Retail buyers are measured by the financial performance of their assortment or stores.  Showing the market opportunity of your product helps retail buyers see how your product will help achieve their financial goals.  In other words, how much in sales will your product drive for the retailer?  And is this enough to help the buyer reach their goals?   Here are two perspectives on how to demonstrate the market opportunity in your retail pitch – one from the Entrepreneur and the other from the Buyer.    

From Romy, The Entrepreneur

When pitching to a retail buyer, I provide them with the following meaningful data to demonstrate how I am going to help them meet their financial goals: 1) how many UPSPW (units per store per week) we are moving at other relevant retailers (we can, in turn, determine what this means financially based on their specific store count); 2) how Psi Bands are going to help with their top and bottom line margins; 3) how we are going to increase their incremental sales (for Psi Bands, we do this by selling multiple SKUs aimed at different consumers); 4) my SKU recommendation (which SKUs I think will work best in their stores and why); and 5) how Psi Bands’ ongoing press is going to drive sales not only to their category but also to their overall store (note: we have an aggressive PR campaign so I highlight for them past and upcoming press, I demonstrate cases where the retailers have been “tagged” in those press features, and I remind them that we do not sell direct to consumers so everyone who visits our web site will be directed to our retailers).

From Vanessa, The Buyer 

Buyers make buying decisions based on how your product will earn them more revenues and profits.  To prepare your pitch, first find out and mirror their margin requirements.  Secondly, understand their pricing strategy (e.g., Do they use ‘Good, Better, Best Pricing’?) and how your product fits in to this strategy (e.g., Are you Good, Better or Best?).  Then, show your sales history from other reputable retailers, both in units and dollars, and the marketing programs used to drive those sales.  This is critical in proving your product has selling power.  Finally, use the sales history to build volume projections that demonstrate the market opportunity of your product.  Make sure to include in your pitch presentation a slide that shows your sales history at other retailers and the sales forecast you have projected for those retailers.

About the Authors:

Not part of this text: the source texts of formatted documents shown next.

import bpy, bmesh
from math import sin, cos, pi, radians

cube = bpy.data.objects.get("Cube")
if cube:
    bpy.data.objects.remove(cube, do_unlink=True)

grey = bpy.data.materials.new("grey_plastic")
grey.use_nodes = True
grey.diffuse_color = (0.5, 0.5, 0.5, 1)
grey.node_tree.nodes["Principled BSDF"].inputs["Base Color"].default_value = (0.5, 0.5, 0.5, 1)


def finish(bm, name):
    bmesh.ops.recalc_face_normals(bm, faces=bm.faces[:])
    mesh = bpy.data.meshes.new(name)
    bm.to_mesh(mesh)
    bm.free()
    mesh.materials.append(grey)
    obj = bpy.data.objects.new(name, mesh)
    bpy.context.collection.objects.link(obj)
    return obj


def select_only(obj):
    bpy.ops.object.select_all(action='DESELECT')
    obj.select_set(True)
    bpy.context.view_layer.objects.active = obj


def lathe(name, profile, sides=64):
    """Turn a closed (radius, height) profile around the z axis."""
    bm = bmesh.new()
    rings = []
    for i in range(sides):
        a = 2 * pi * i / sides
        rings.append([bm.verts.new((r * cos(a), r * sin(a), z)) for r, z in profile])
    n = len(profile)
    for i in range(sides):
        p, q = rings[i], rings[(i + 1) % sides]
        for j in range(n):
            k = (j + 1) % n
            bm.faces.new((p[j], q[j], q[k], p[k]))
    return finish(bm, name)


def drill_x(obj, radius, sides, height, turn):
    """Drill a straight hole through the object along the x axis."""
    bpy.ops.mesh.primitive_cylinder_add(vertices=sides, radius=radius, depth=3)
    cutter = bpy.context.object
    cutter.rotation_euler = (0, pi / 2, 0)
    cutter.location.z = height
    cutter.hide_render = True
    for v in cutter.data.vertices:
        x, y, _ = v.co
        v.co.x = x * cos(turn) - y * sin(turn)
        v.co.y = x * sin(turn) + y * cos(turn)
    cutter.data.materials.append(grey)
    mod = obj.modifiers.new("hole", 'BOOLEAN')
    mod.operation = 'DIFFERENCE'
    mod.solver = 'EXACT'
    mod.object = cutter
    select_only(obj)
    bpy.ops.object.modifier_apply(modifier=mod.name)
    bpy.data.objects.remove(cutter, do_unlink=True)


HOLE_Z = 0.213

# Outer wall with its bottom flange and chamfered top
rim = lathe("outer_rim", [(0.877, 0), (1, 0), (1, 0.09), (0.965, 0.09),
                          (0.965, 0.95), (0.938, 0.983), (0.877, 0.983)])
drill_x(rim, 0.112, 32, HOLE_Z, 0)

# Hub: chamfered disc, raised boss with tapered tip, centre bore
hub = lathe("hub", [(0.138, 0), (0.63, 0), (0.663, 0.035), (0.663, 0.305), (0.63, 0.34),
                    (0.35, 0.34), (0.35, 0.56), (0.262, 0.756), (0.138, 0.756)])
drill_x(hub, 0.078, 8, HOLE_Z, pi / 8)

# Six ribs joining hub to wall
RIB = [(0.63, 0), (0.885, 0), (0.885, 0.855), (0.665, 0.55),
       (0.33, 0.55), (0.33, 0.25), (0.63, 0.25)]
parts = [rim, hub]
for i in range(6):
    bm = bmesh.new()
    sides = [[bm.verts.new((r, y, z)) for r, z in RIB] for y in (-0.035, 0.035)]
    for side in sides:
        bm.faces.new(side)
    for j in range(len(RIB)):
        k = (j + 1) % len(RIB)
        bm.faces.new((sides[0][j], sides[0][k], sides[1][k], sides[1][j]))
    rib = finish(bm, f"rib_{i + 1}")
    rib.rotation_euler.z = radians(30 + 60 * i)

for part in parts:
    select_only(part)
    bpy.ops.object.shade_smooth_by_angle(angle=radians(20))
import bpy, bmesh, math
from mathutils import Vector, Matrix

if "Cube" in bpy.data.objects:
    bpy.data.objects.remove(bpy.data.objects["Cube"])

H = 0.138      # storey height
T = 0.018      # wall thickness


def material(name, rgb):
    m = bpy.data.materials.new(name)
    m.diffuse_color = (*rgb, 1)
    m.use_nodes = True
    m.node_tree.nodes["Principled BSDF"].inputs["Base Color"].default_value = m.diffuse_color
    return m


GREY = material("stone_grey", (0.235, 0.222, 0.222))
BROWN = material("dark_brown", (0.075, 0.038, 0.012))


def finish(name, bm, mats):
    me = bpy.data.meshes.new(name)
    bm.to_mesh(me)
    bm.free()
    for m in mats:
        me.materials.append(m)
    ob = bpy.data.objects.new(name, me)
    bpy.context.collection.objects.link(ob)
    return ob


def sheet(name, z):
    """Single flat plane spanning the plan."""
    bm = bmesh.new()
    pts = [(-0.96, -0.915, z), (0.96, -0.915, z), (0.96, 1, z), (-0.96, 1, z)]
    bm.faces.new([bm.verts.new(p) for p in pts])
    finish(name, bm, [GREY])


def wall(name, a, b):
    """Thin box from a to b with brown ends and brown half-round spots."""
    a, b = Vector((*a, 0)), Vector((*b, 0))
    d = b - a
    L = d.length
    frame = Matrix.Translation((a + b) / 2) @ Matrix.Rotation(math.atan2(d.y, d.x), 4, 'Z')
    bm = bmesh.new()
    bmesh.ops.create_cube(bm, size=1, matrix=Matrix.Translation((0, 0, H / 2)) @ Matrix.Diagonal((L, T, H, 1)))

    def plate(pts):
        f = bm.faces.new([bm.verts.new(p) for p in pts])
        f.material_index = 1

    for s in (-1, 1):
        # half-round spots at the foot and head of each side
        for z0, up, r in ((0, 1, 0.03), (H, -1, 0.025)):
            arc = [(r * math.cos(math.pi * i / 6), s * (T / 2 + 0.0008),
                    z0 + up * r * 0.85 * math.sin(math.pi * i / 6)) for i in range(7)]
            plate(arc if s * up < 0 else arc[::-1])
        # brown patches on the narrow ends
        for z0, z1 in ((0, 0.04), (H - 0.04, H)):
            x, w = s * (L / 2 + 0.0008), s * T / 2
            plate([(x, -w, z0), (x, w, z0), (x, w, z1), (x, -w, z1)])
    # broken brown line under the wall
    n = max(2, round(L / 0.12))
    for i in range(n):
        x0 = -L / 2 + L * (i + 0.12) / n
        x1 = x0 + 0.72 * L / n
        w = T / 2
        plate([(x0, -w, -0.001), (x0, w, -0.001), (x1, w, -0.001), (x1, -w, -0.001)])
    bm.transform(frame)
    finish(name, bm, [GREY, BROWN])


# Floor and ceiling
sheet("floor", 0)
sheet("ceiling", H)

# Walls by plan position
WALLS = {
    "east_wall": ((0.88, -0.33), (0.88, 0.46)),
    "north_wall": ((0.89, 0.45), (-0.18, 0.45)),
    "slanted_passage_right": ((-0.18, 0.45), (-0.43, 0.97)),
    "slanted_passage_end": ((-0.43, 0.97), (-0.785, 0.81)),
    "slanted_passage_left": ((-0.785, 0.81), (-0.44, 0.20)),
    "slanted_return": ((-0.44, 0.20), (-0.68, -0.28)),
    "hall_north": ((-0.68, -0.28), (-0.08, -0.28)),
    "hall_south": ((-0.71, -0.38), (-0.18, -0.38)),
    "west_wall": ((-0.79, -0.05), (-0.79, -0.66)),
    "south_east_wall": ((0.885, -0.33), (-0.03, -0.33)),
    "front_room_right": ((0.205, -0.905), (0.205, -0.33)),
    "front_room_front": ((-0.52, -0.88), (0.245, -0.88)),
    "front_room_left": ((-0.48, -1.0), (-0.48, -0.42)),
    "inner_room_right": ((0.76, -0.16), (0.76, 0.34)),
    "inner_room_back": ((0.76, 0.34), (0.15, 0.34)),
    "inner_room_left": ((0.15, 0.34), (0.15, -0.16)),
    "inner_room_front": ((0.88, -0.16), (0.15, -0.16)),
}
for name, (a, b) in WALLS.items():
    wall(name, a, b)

Romy-TaorminaRomy Taormina is Co-Founder/Nausea Relief Chief of Psi Health Solutions, Inc., the maker of Psi Bands. Psi Bands are FDA-cleared acupressure wristbands for the relief of nausea due to morning sickness, motion sickness, anesthesia, and chemotherapy. Romy has hit the stage with her product Psi Bands with national retail distribution at Rite Aid, CVS, REI, Whole Foods, Meijer, Target.com, Walgreens.com, etc., and international distribution in five continents.

 

 

 

Vanessa-TingVanessa Ting, Former Target Buyer and Founder of Retail Path, is a 12-year veteran of the consumer goods and retail industry.  Vanessa has launched dozens of consumer products – both the super successful as well as a few good duds. In the process, she has honed her instincts to quickly identify a great idea and how to position that great idea into a successful product on store shelves.